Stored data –
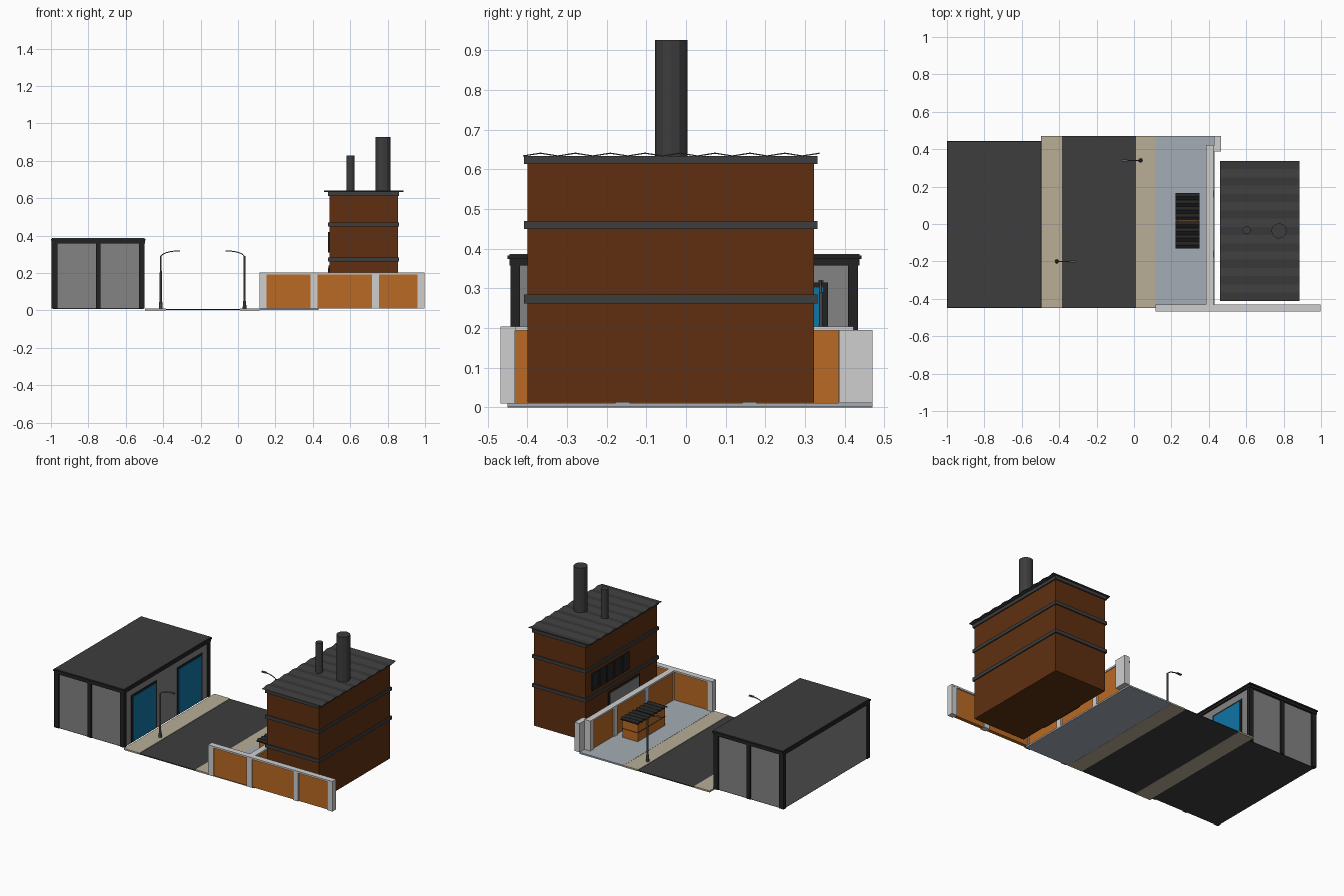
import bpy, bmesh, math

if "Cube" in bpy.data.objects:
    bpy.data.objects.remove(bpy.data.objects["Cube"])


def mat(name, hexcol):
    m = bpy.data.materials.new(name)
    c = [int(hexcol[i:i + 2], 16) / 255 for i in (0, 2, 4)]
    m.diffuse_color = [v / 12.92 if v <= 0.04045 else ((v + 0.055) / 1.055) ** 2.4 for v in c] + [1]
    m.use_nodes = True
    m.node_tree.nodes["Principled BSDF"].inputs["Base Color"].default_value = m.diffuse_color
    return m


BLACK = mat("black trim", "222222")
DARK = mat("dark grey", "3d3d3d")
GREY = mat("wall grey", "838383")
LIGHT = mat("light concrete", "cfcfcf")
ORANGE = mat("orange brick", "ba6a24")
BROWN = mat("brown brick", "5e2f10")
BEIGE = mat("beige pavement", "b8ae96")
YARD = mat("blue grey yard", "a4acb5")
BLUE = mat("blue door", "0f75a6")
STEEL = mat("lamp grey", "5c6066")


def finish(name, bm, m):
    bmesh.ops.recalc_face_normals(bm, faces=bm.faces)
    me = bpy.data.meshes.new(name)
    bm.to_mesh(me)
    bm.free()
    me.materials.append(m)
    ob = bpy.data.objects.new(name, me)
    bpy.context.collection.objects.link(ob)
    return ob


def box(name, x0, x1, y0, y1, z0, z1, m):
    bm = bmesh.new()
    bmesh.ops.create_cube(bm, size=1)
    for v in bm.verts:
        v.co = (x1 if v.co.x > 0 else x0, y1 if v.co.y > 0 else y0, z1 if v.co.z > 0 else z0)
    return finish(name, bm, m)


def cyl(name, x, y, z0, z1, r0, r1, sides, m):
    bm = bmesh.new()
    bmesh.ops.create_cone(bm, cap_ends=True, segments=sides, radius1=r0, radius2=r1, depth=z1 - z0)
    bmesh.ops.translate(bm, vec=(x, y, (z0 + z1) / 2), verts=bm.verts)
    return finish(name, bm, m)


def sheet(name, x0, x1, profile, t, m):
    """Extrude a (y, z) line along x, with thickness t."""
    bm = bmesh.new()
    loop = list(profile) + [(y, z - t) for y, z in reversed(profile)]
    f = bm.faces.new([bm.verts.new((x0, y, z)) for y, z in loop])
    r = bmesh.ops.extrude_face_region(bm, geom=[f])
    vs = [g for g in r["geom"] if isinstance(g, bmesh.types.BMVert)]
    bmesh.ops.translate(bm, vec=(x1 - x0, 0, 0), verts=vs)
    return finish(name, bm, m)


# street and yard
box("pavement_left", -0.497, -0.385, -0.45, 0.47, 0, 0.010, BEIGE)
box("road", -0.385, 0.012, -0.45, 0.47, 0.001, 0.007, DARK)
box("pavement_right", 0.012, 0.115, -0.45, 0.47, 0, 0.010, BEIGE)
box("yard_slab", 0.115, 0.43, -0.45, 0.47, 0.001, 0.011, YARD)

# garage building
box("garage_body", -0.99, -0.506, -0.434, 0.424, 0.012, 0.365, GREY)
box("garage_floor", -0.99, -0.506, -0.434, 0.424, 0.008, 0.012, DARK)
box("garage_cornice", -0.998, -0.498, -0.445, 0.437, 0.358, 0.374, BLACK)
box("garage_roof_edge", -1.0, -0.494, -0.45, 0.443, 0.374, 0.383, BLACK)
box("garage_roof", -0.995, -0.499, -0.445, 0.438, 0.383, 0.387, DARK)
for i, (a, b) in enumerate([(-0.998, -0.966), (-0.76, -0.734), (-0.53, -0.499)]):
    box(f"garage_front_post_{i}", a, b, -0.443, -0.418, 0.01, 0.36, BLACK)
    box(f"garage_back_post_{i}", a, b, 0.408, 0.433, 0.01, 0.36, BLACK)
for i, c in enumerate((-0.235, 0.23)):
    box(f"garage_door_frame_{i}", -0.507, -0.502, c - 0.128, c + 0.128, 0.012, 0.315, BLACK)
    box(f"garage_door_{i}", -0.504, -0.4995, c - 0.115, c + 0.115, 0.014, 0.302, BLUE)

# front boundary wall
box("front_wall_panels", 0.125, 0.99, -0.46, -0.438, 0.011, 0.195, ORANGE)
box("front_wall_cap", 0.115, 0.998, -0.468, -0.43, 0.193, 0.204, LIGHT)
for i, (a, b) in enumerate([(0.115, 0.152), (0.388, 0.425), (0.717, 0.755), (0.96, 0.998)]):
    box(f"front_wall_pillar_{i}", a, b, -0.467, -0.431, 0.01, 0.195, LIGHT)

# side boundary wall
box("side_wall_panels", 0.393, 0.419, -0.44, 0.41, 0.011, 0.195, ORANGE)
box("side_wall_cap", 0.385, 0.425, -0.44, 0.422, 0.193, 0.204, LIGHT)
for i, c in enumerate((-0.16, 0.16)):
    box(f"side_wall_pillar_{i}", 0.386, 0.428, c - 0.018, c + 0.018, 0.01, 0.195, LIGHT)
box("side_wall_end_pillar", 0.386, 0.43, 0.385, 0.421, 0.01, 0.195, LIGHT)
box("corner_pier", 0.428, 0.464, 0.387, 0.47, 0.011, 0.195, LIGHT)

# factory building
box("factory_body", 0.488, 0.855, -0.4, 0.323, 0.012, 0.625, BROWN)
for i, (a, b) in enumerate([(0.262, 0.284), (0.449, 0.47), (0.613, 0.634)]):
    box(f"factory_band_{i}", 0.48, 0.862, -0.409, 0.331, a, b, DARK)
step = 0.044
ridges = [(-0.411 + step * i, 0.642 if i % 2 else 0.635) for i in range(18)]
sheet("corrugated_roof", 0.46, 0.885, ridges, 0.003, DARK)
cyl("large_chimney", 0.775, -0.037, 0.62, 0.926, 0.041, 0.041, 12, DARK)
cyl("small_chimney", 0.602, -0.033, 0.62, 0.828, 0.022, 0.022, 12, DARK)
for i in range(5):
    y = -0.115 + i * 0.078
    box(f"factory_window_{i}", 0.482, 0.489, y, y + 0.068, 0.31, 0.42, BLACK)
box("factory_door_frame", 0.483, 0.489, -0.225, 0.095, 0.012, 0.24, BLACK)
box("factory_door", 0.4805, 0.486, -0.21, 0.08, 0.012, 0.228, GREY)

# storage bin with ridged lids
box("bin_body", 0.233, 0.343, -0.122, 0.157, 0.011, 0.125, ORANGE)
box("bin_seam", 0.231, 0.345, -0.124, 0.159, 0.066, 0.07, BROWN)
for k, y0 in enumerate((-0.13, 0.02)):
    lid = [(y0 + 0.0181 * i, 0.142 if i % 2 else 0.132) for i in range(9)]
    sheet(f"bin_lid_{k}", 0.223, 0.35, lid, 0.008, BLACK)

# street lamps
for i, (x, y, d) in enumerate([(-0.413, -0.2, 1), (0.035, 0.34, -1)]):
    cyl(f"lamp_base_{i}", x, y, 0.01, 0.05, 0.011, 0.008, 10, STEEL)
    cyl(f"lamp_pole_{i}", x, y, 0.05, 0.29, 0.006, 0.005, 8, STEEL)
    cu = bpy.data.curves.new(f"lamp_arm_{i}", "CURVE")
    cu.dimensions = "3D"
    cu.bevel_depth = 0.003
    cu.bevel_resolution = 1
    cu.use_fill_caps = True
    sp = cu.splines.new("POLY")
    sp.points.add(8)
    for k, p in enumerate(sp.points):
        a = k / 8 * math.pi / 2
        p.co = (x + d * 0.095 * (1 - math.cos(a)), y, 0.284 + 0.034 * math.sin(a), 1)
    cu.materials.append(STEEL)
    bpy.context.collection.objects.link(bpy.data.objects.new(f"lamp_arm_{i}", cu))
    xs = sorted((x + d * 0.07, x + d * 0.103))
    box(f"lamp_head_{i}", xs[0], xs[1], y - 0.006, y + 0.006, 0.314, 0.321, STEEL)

WHAT THE EXERCISE ASKS –
Return a word-for-word copy of the lines above from the one holding "# street lamps" through the one holding "cu.bevel_resolution = 1", with both of them included and nothing besides.

TASK SOLUTION –
# street lamps
for i, (x, y, d) in enumerate([(-0.413, -0.2, 1), (0.035, 0.34, -1)]):
    cyl(f"lamp_base_{i}", x, y, 0.01, 0.05, 0.011, 0.008, 10, STEEL)
    cyl(f"lamp_pole_{i}", x, y, 0.05, 0.29, 0.006, 0.005, 8, STEEL)
    cu = bpy.data.curves.new(f"lamp_arm_{i}", "CURVE")
    cu.dimensions = "3D"
    cu.bevel_depth = 0.003
    cu.bevel_resolution = 1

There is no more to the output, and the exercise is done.